- Opening Delimiter -

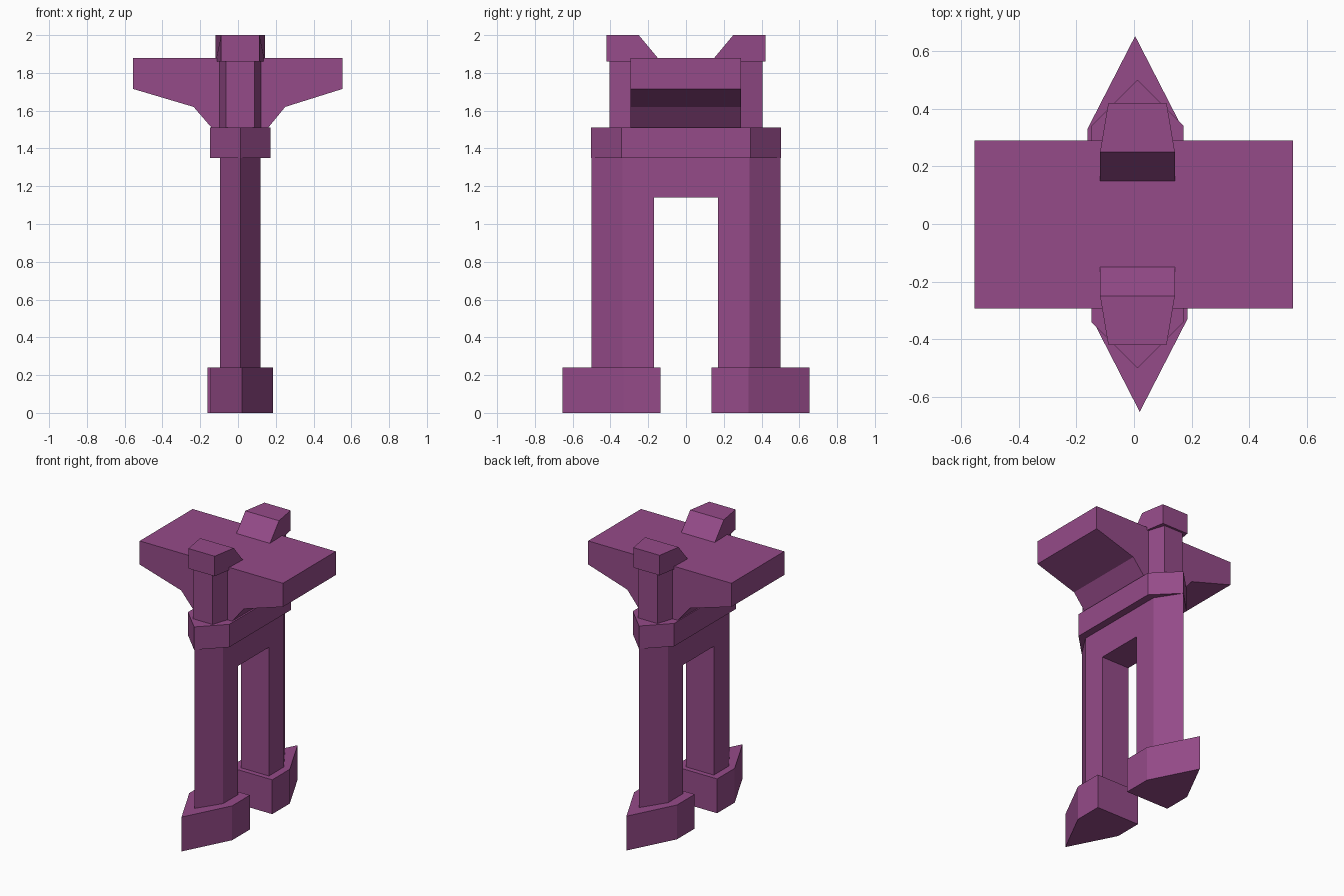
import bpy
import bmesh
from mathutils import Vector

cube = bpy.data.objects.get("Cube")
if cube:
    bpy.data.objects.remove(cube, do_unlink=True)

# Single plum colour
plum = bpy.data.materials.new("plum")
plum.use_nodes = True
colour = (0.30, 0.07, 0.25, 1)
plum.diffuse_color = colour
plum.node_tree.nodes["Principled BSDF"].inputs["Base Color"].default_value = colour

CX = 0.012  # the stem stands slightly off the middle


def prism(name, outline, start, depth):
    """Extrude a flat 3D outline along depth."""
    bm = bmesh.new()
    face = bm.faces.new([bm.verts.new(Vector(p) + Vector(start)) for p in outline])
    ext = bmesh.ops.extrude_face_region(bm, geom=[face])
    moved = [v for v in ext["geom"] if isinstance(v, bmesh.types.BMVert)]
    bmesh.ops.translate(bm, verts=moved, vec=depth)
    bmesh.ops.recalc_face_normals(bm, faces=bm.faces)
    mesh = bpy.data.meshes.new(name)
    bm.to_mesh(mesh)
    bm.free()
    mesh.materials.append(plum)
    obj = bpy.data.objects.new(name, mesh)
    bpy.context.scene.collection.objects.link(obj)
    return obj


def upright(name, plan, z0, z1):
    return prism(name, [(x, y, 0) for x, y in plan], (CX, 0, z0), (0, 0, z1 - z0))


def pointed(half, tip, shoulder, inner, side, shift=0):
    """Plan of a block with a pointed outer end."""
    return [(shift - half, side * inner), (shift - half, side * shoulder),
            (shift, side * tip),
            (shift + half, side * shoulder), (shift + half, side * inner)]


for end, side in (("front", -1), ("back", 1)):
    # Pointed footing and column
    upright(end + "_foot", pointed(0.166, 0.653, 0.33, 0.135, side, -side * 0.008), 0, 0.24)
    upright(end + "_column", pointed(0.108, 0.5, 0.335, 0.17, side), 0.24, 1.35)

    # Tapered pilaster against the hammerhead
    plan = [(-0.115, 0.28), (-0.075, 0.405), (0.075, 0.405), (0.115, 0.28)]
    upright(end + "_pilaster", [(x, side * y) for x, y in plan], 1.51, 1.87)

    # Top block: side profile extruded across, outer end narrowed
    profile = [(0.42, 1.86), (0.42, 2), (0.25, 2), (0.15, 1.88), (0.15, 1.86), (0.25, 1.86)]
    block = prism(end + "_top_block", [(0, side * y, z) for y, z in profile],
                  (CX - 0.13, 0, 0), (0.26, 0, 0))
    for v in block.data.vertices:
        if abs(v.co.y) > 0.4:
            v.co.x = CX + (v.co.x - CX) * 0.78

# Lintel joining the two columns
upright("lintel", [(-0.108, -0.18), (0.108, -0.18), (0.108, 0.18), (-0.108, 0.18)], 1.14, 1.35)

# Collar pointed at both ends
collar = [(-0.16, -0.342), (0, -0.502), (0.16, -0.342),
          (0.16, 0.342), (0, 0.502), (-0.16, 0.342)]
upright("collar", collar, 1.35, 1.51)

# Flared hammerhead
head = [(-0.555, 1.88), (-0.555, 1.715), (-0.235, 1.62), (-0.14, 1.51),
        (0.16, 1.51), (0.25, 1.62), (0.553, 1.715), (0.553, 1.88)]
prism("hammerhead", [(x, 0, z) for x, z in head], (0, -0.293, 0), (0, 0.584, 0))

- Closing Delimiter -
- Opening Delimiter -

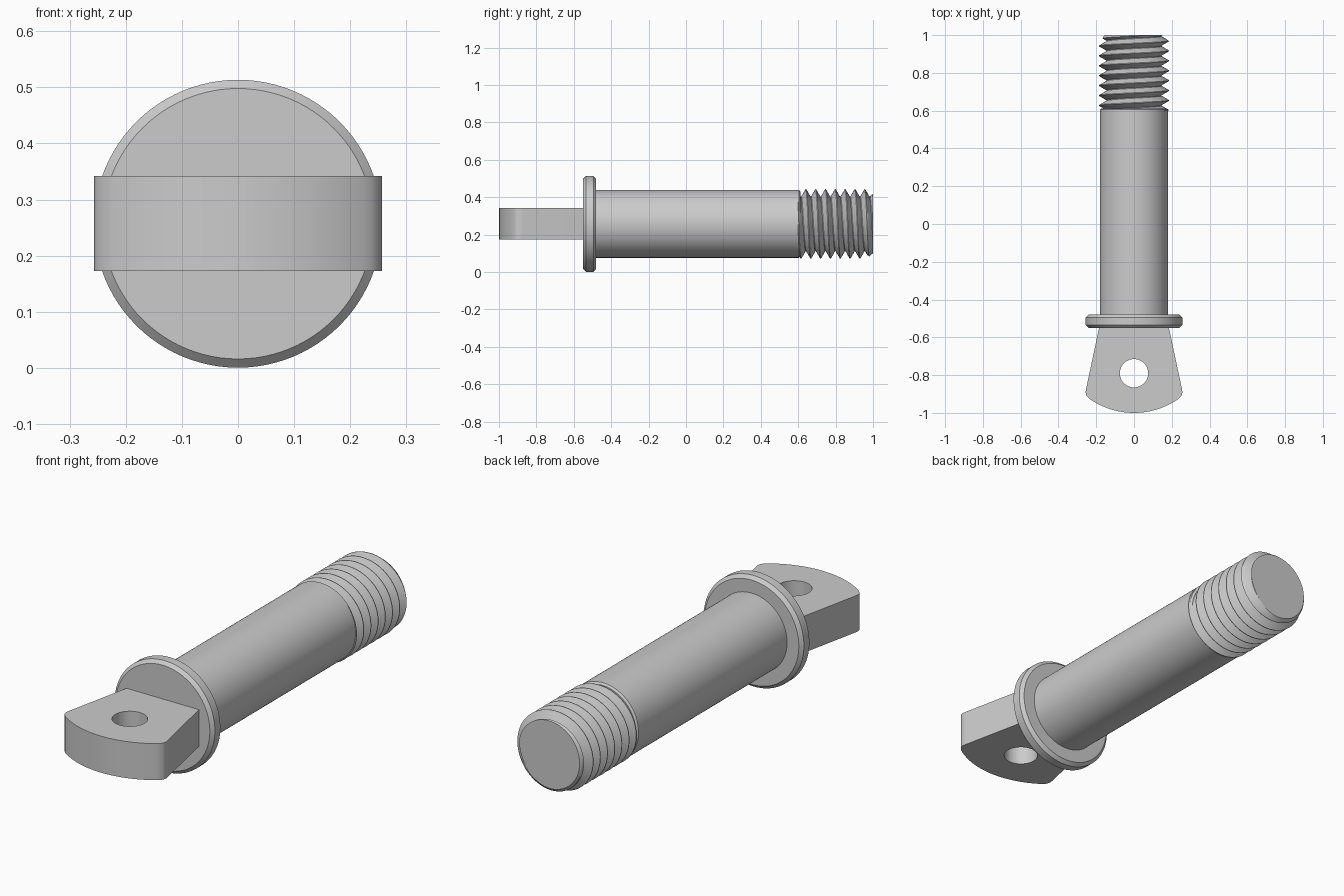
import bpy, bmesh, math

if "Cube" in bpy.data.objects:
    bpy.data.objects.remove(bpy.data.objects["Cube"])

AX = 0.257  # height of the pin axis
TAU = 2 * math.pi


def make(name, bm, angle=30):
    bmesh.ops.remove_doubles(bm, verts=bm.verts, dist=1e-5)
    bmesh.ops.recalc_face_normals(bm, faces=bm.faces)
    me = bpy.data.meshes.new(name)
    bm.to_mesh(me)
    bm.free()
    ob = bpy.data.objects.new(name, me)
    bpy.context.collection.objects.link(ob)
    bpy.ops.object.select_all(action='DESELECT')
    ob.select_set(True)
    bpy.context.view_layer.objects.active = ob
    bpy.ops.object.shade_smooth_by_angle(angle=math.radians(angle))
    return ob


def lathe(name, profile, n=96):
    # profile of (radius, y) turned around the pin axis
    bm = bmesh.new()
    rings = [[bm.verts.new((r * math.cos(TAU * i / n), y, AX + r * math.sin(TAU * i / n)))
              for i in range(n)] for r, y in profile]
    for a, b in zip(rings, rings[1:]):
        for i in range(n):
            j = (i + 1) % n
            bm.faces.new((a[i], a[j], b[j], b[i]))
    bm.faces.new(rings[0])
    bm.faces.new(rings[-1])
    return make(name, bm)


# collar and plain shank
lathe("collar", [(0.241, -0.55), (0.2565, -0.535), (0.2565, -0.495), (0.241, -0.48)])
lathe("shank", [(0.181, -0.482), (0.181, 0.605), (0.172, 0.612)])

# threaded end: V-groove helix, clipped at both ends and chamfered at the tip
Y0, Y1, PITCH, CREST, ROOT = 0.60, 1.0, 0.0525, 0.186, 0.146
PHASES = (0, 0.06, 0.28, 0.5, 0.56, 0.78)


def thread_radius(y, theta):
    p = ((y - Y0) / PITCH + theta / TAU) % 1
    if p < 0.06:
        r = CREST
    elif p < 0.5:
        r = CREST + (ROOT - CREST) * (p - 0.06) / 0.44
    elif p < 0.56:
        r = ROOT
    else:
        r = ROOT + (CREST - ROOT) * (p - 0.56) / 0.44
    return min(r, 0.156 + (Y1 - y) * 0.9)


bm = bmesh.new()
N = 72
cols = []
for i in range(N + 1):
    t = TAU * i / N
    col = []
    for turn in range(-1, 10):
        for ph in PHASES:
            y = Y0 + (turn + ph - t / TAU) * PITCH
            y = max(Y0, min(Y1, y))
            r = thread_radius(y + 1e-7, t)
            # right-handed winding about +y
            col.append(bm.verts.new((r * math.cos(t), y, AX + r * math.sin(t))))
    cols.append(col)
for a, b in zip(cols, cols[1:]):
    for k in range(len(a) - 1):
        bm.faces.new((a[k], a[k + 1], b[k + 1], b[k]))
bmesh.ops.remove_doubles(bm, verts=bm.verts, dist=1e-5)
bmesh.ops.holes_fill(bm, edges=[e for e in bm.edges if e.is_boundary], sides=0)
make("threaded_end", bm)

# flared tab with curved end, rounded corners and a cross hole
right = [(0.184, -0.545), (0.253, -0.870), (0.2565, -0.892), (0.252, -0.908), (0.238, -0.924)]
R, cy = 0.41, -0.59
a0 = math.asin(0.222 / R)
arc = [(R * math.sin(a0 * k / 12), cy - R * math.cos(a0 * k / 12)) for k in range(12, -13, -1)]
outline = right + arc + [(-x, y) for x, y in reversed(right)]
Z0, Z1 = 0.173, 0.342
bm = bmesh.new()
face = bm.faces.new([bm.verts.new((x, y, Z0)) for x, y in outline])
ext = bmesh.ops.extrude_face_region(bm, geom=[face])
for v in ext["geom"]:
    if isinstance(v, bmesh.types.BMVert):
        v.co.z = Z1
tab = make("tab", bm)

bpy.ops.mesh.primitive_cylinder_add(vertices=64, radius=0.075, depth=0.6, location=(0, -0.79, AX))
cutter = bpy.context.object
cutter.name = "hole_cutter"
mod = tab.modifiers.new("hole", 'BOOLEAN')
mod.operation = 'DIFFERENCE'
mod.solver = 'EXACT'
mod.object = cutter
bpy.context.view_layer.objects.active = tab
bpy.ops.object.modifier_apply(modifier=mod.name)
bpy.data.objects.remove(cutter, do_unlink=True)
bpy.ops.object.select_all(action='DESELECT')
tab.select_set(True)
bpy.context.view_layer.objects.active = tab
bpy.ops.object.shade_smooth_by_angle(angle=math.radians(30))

- Closing Delimiter -
- Opening Delimiter -

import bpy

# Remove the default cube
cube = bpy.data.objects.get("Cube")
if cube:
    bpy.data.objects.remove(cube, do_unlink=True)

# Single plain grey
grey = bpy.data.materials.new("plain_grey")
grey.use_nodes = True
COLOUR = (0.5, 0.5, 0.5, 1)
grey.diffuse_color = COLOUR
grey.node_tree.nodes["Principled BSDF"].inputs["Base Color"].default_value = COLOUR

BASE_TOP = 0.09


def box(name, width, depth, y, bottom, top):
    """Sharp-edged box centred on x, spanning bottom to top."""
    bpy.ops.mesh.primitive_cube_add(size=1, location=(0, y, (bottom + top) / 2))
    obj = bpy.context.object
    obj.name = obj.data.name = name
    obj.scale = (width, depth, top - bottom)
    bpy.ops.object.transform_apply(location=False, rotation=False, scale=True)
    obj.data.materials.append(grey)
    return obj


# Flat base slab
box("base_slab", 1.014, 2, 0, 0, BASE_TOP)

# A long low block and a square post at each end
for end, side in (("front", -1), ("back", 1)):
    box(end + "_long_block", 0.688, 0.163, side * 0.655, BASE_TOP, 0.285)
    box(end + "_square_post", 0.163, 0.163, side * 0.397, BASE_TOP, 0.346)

- Closing Delimiter -

(TASK ITEM): Using the listing above, return word for word each line from the one that has "obj = bpy.context.object" through the one that has "0.397, BASE_TOP, 0.346)", and no line outside that range.

(FINISHED TASK):
    obj = bpy.context.object
    obj.name = obj.data.name = name
    obj.scale = (width, depth, top - bottom)
    bpy.ops.object.transform_apply(location=False, rotation=False, scale=True)
    obj.data.materials.append(grey)
    return obj


# Flat base slab
box("base_slab", 1.014, 2, 0, 0, BASE_TOP)

# A long low block and a square post at each end
for end, side in (("front", -1), ("back", 1)):
    box(end + "_long_block", 0.688, 0.163, side * 0.655, BASE_TOP, 0.285)
    box(end + "_square_post", 0.163, 0.163, side * 0.397, BASE_TOP, 0.346)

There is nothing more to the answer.